**About this exercise**
Although the entries contain pictures, only their words should be duplicated exactly.

===== Records for this exercise =====

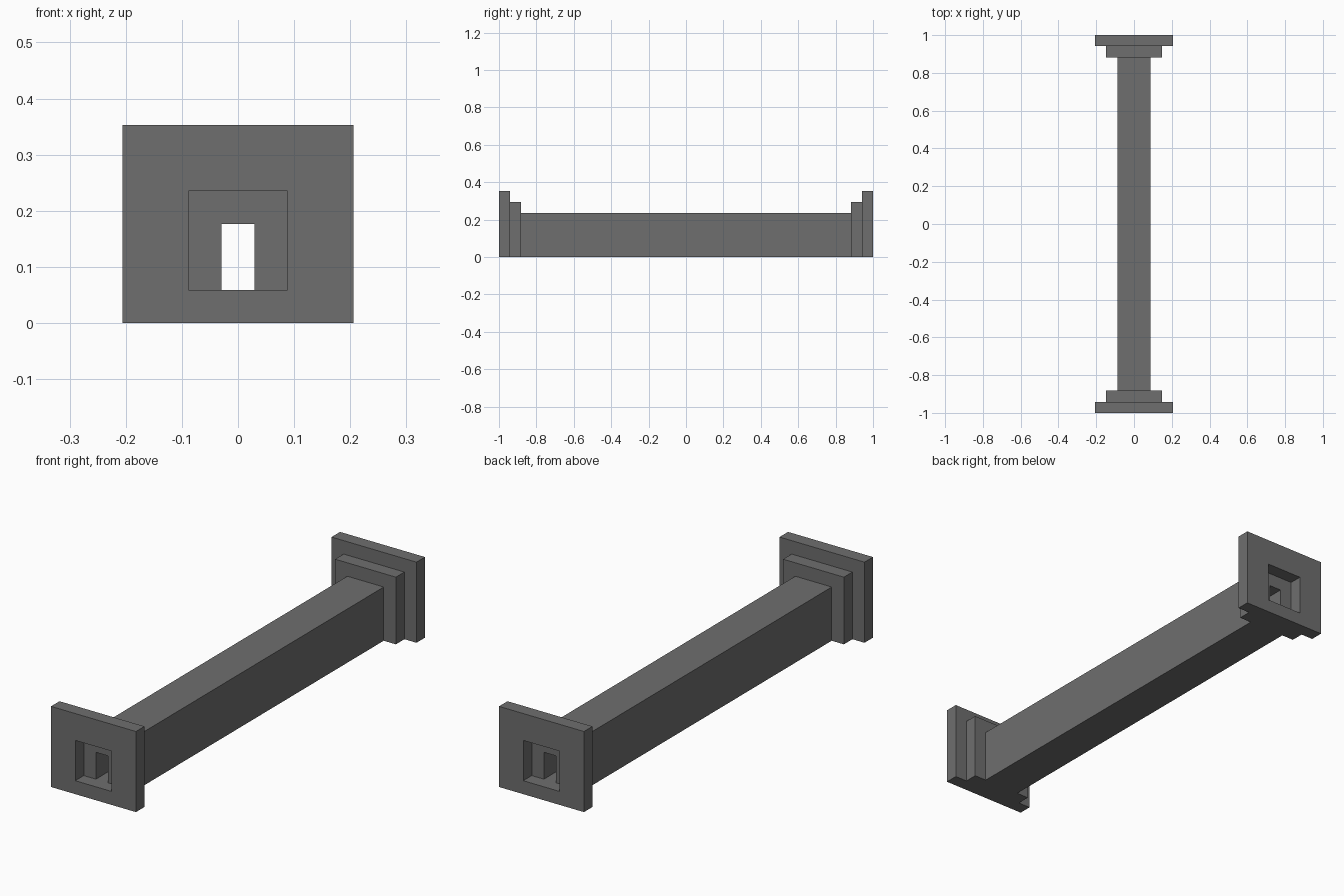
import bpy
import bmesh

U = 2 / 34  # building module: the model is 34 modules long

cube = bpy.data.objects.get("Cube")
if cube:
    bpy.data.objects.remove(cube, do_unlink=True)

GREY = (0.156, 0.156, 0.156, 1)
grey = bpy.data.materials.new("dark_grey")
grey.use_nodes = True
grey.diffuse_color = GREY
grey.node_tree.nodes["Principled BSDF"].inputs["Base Color"].default_value = GREY


def frame(name, y0, y1, outer, hole):
    """Rectangular block pierced along y; outer and hole are (width, bottom, top)."""
    bm = bmesh.new()

    def ring(rect, y):
        w, low, high = rect
        corners = [(-w / 2, low), (w / 2, low), (w / 2, high), (-w / 2, high)]
        return [bm.verts.new((x * U, y * U, z * U)) for x, z in corners]

    # Loops run over the outside, across the far end, back through the hole
    loops = [ring(outer, y0), ring(outer, y1), ring(hole, y1), ring(hole, y0)]
    for a, b in zip(loops, loops[1:] + loops[:1]):
        for i in range(4):
            j = (i + 1) % 4
            bm.faces.new((a[i], a[j], b[j], b[i]))
    bmesh.ops.recalc_face_normals(bm, faces=bm.faces)
    mesh = bpy.data.meshes.new(name)
    bm.to_mesh(mesh)
    bm.free()
    mesh.materials.append(grey)
    obj = bpy.data.objects.new(name, mesh)
    bpy.context.collection.objects.link(obj)
    return obj


passage = (1, 1, 3)
recess = (3, 1, 4)

# Long hollow corridor
frame("corridor", -15, 15, (3, 0, 4), passage)

# Stepped collar and wide end plate at both ends
for side, s in (("front", -1), ("back", 1)):
    frame(side + "_collar", *sorted((15 * s, 16 * s)), (5, 0, 5), passage)
    frame(side + "_end_plate", *sorted((16 * s, 17 * s)), (7, 0, 6), recess)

=====

**Your response**
import bpy
import bmesh

U = 2 / 34  # building module: the model is 34 modules long

cube = bpy.data.objects.get("Cube")
if cube:
    bpy.data.objects.remove(cube, do_unlink=True)

GREY = (0.156, 0.156, 0.156, 1)
grey = bpy.data.materials.new("dark_grey")
grey.use_nodes = True
grey.diffuse_color = GREY
grey.node_tree.nodes["Principled BSDF"].inputs["Base Color"].default_value = GREY


def frame(name, y0, y1, outer, hole):
    """Rectangular block pierced along y; outer and hole are (width, bottom, top)."""
    bm = bmesh.new()

    def ring(rect, y):
        w, low, high = rect
        corners = [(-w / 2, low), (w / 2, low), (w / 2, high), (-w / 2, high)]
        return [bm.verts.new((x * U, y * U, z * U)) for x, z in corners]

    # Loops run over the outside, across the far end, back through the hole
    loops = [ring(outer, y0), ring(outer, y1), ring(hole, y1), ring(hole, y0)]
    for a, b in zip(loops, loops[1:] + loops[:1]):
        for i in range(4):
            j = (i + 1) % 4
            bm.faces.new((a[i], a[j], b[j], b[i]))
    bmesh.ops.recalc_face_normals(bm, faces=bm.faces)
    mesh = bpy.data.meshes.new(name)
    bm.to_mesh(mesh)
    bm.free()
    mesh.materials.append(grey)
    obj = bpy.data.objects.new(name, mesh)
    bpy.context.collection.objects.link(obj)
    return obj


passage = (1, 1, 3)
recess = (3, 1, 4)

# Long hollow corridor
frame("corridor", -15, 15, (3, 0, 4), passage)

# Stepped collar and wide end plate at both ends
for side, s in (("front", -1), ("back", 1)):
    frame(side + "_collar", *sorted((15 * s, 16 * s)), (5, 0, 5), passage)
    frame(side + "_end_plate", *sorted((16 * s, 17 * s)), (7, 0, 6), recess)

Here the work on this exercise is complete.